### PROBLEM TO WORK ON
The records below must be returned exactly, with every picture left out.

### SUPPLIED MATERIAL
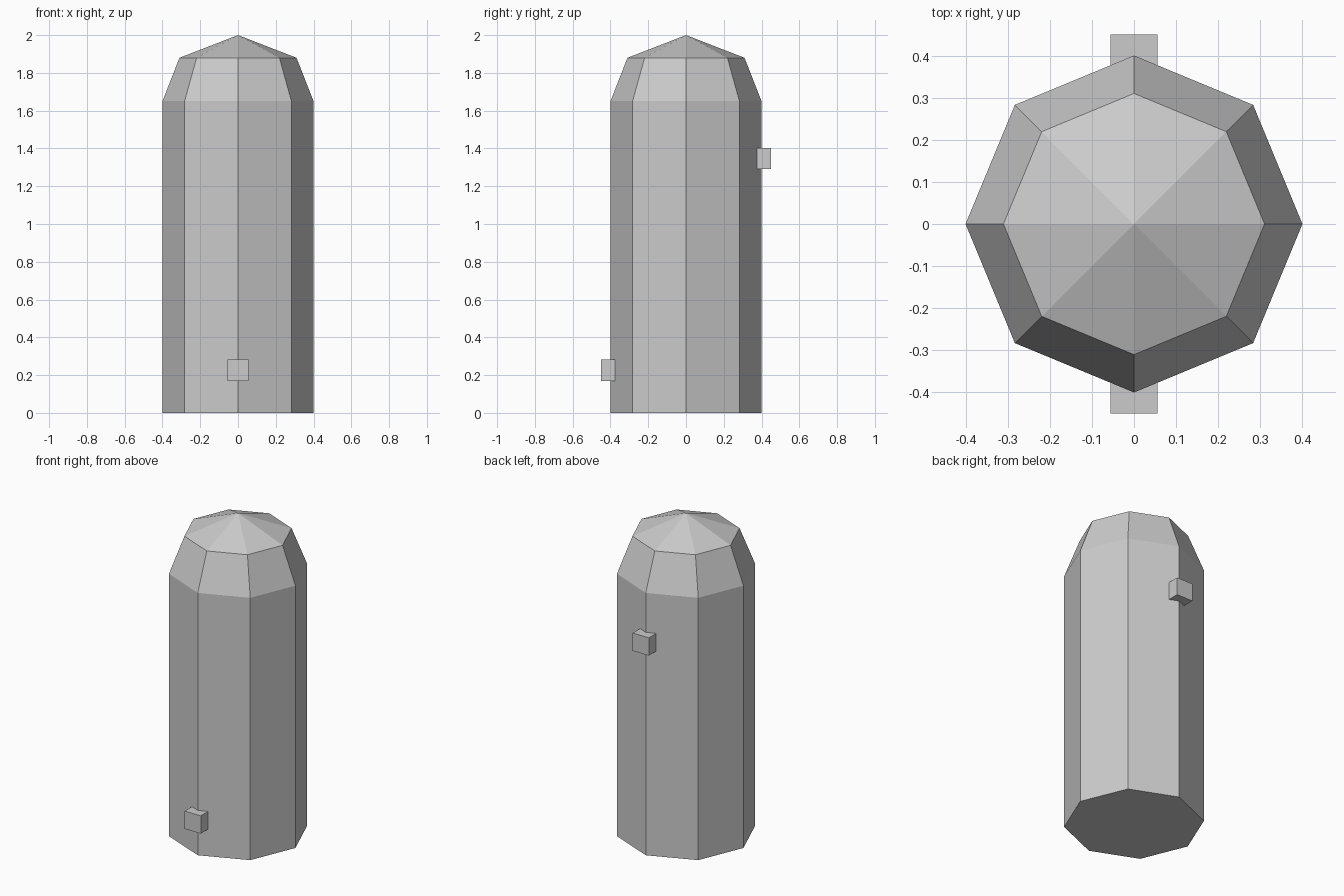
import bpy, bmesh, math

cube = bpy.data.objects.get("Cube")
if cube:
    bpy.data.objects.remove(cube, do_unlink=True)

SIDES = 8

# Single plain grey
grey = bpy.data.materials.new("light_grey")
grey.use_nodes = True
colour = (0.6, 0.6, 0.6, 1)
grey.diffuse_color = colour
grey.node_tree.nodes["Principled BSDF"].inputs["Base Color"].default_value = colour


def make_object(name, bm):
    bmesh.ops.recalc_face_normals(bm, faces=bm.faces[:])
    mesh = bpy.data.meshes.new(name)
    bm.to_mesh(mesh)
    bm.free()
    mesh.materials.append(grey)
    obj = bpy.data.objects.new(name, mesh)
    bpy.context.collection.objects.link(obj)
    return obj


# Octagonal body: rings from base to shoulder, closed by a shallow point
bm = bmesh.new()
rings = []
for radius, z in ((0.4, 0), (0.4, 1.65), (0.31, 1.88)):
    angles = [2 * math.pi * i / SIDES for i in range(SIDES)]
    rings.append([bm.verts.new((radius * math.cos(a), radius * math.sin(a), z))
                  for a in angles])
apex = bm.verts.new((0, 0, 2))
bm.faces.new(rings[0])
for i in range(SIDES):
    j = (i + 1) % SIDES
    for low, high in zip(rings, rings[1:]):
        bm.faces.new((low[i], low[j], high[j], high[i]))
    bm.faces.new((rings[-1][i], rings[-1][j], apex))
make_object("body", bm)


# Small lugs set into the front and back corner edges
def add_lug(name, y, z):
    bm = bmesh.new()
    bmesh.ops.create_cube(bm, size=1)
    bmesh.ops.scale(bm, vec=(0.112, 0.075, 0.112), verts=bm.verts[:])
    lug = make_object(name, bm)
    lug.location = (0, y, z)


add_lug("front_lug", -0.4125, 0.226)
add_lug("back_lug", 0.4125, 1.346)
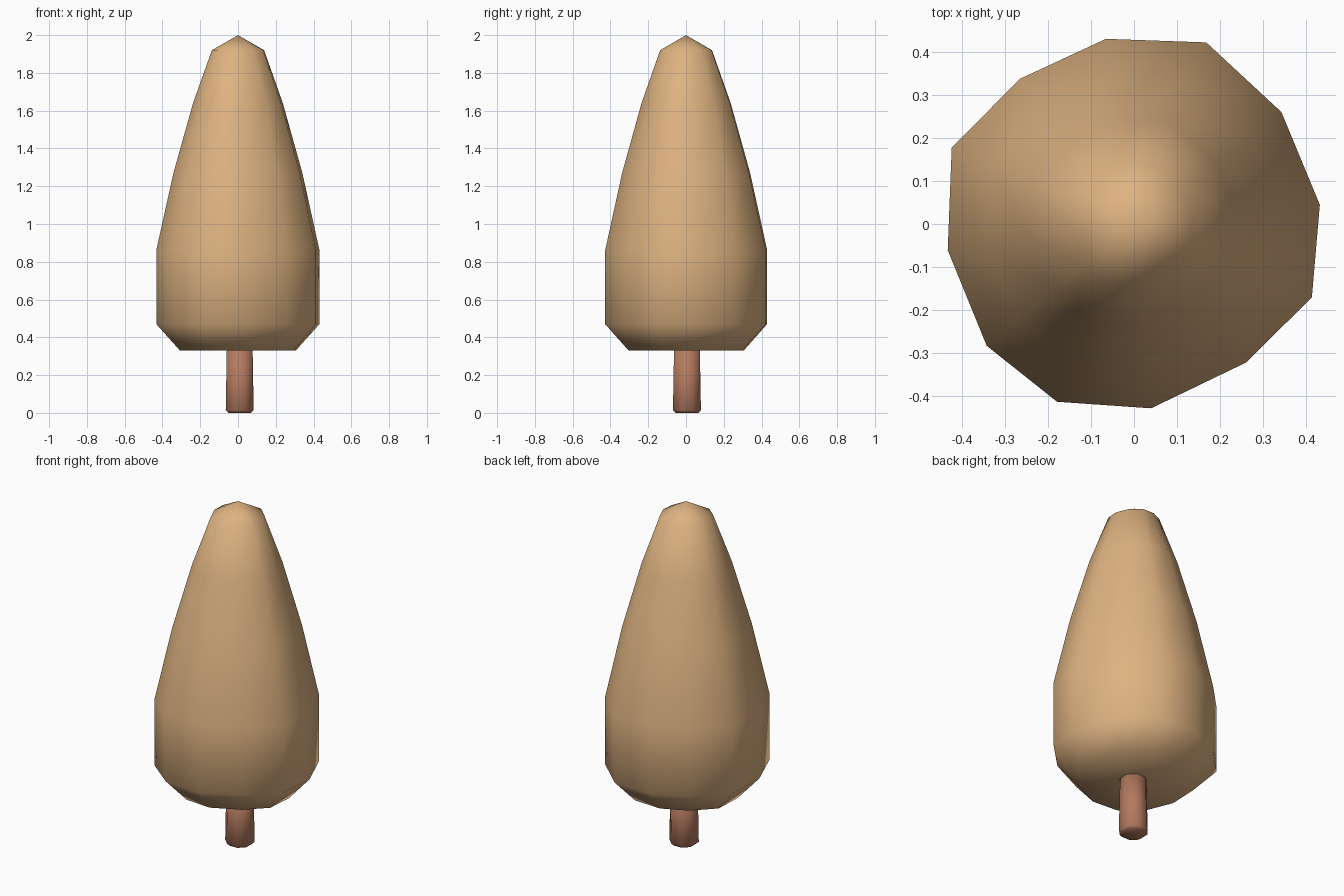
import bpy, bmesh, math

if "Cube" in bpy.data.objects:
    bpy.data.objects.remove(bpy.data.objects["Cube"])


def material(name, rgb):
    m = bpy.data.materials.new(name)
    m.diffuse_color = (*rgb, 1)
    m.use_nodes = True
    m.node_tree.nodes["Principled BSDF"].inputs["Base Color"].default_value = m.diffuse_color
    return m


def loft(name, section, profile, mat, centre=(0, 0), tip=None):
    """Stack scaled copies of a cross-section; close with a cap or a tip."""
    bm = bmesh.new()
    rings = [[bm.verts.new((centre[0] + s * r * math.cos(math.radians(a)),
                            centre[1] + s * r * math.sin(math.radians(a)), z))
              for a, r in section] for s, z in profile]
    n = len(section)
    for lo, hi in zip(rings, rings[1:]):
        for i in range(n):
            j = (i + 1) % n
            bm.faces.new((lo[i], lo[j], hi[j], hi[i]))
    bm.faces.new(rings[0][::-1])
    if tip is None:
        bm.faces.new(rings[-1])
    else:
        top = bm.verts.new((0, 0, tip))
        for i in range(n):
            bm.faces.new((rings[-1][i], rings[-1][(i + 1) % n], top))
    bmesh.ops.recalc_face_normals(bm, faces=bm.faces)
    for f in bm.faces:
        f.smooth = True
    me = bpy.data.meshes.new(name)
    bm.to_mesh(me)
    bm.free()
    me.materials.append(mat)
    ob = bpy.data.objects.new(name, me)
    bpy.context.collection.objects.link(ob)
    return ob


leaf = material("autumn_tan", (0.73, 0.45, 0.22))
bark = material("bark_brown", (0.45, 0.19, 0.115))

# Foliage: slightly uneven twelve-sided crown (angle, radius)
crown = [(5.9, .434), (37.2, .43), (68.3, .454), (98.6, .435),
         (128.2, .429), (157.3, .459), (188, .437), (219.6, .444),
         (246.6, .45), (275.3, .43), (309, .414), (337.6, .447)]
loft("foliage", crown,
     [(.71, .33), (1, .47), (1, .86), (.79, 1.27), (.55, 1.64), (.32, 1.92)],
     leaf, tip=2.0)

# Trunk: eight-sided post with a softened foot
post = [(22.5 + 45 * i, .08) for i in range(8)]
loft("trunk", post, [(.8, 0), (1, .014), (.92, .36)], bark, centre=(.009, .005))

### FINISHED EXERCISE
import bpy, bmesh, math

cube = bpy.data.objects.get("Cube")
if cube:
    bpy.data.objects.remove(cube, do_unlink=True)

SIDES = 8

# Single plain grey
grey = bpy.data.materials.new("light_grey")
grey.use_nodes = True
colour = (0.6, 0.6, 0.6, 1)
grey.diffuse_color = colour
grey.node_tree.nodes["Principled BSDF"].inputs["Base Color"].default_value = colour


def make_object(name, bm):
    bmesh.ops.recalc_face_normals(bm, faces=bm.faces[:])
    mesh = bpy.data.meshes.new(name)
    bm.to_mesh(mesh)
    bm.free()
    mesh.materials.append(grey)
    obj = bpy.data.objects.new(name, mesh)
    bpy.context.collection.objects.link(obj)
    return obj


# Octagonal body: rings from base to shoulder, closed by a shallow point
bm = bmesh.new()
rings = []
for radius, z in ((0.4, 0), (0.4, 1.65), (0.31, 1.88)):
    angles = [2 * math.pi * i / SIDES for i in range(SIDES)]
    rings.append([bm.verts.new((radius * math.cos(a), radius * math.sin(a), z))
                  for a in angles])
apex = bm.verts.new((0, 0, 2))
bm.faces.new(rings[0])
for i in range(SIDES):
    j = (i + 1) % SIDES
    for low, high in zip(rings, rings[1:]):
        bm.faces.new((low[i], low[j], high[j], high[i]))
    bm.faces.new((rings[-1][i], rings[-1][j], apex))
make_object("body", bm)


# Small lugs set into the front and back corner edges
def add_lug(name, y, z):
    bm = bmesh.new()
    bmesh.ops.create_cube(bm, size=1)
    bmesh.ops.scale(bm, vec=(0.112, 0.075, 0.112), verts=bm.verts[:])
    lug = make_object(name, bm)
    lug.location = (0, y, z)


add_lug("front_lug", -0.4125, 0.226)
add_lug("back_lug", 0.4125, 1.346)
import bpy, bmesh, math

if "Cube" in bpy.data.objects:
    bpy.data.objects.remove(bpy.data.objects["Cube"])


def material(name, rgb):
    m = bpy.data.materials.new(name)
    m.diffuse_color = (*rgb, 1)
    m.use_nodes = True
    m.node_tree.nodes["Principled BSDF"].inputs["Base Color"].default_value = m.diffuse_color
    return m


def loft(name, section, profile, mat, centre=(0, 0), tip=None):
    """Stack scaled copies of a cross-section; close with a cap or a tip."""
    bm = bmesh.new()
    rings = [[bm.verts.new((centre[0] + s * r * math.cos(math.radians(a)),
                            centre[1] + s * r * math.sin(math.radians(a)), z))
              for a, r in section] for s, z in profile]
    n = len(section)
    for lo, hi in zip(rings, rings[1:]):
        for i in range(n):
            j = (i + 1) % n
            bm.faces.new((lo[i], lo[j], hi[j], hi[i]))
    bm.faces.new(rings[0][::-1])
    if tip is None:
        bm.faces.new(rings[-1])
    else:
        top = bm.verts.new((0, 0, tip))
        for i in range(n):
            bm.faces.new((rings[-1][i], rings[-1][(i + 1) % n], top))
    bmesh.ops.recalc_face_normals(bm, faces=bm.faces)
    for f in bm.faces:
        f.smooth = True
    me = bpy.data.meshes.new(name)
    bm.to_mesh(me)
    bm.free()
    me.materials.append(mat)
    ob = bpy.data.objects.new(name, me)
    bpy.context.collection.objects.link(ob)
    return ob


leaf = material("autumn_tan", (0.73, 0.45, 0.22))
bark = material("bark_brown", (0.45, 0.19, 0.115))

# Foliage: slightly uneven twelve-sided crown (angle, radius)
crown = [(5.9, .434), (37.2, .43), (68.3, .454), (98.6, .435),
         (128.2, .429), (157.3, .459), (188, .437), (219.6, .444),
         (246.6, .45), (275.3, .43), (309, .414), (337.6, .447)]
loft("foliage", crown,
     [(.71, .33), (1, .47), (1, .86), (.79, 1.27), (.55, 1.64), (.32, 1.92)],
     leaf, tip=2.0)

# Trunk: eight-sided post with a softened foot
post = [(22.5 + 45 * i, .08) for i in range(8)]
loft("trunk", post, [(.8, 0), (1, .014), (.92, .36)], bark, centre=(.009, .005))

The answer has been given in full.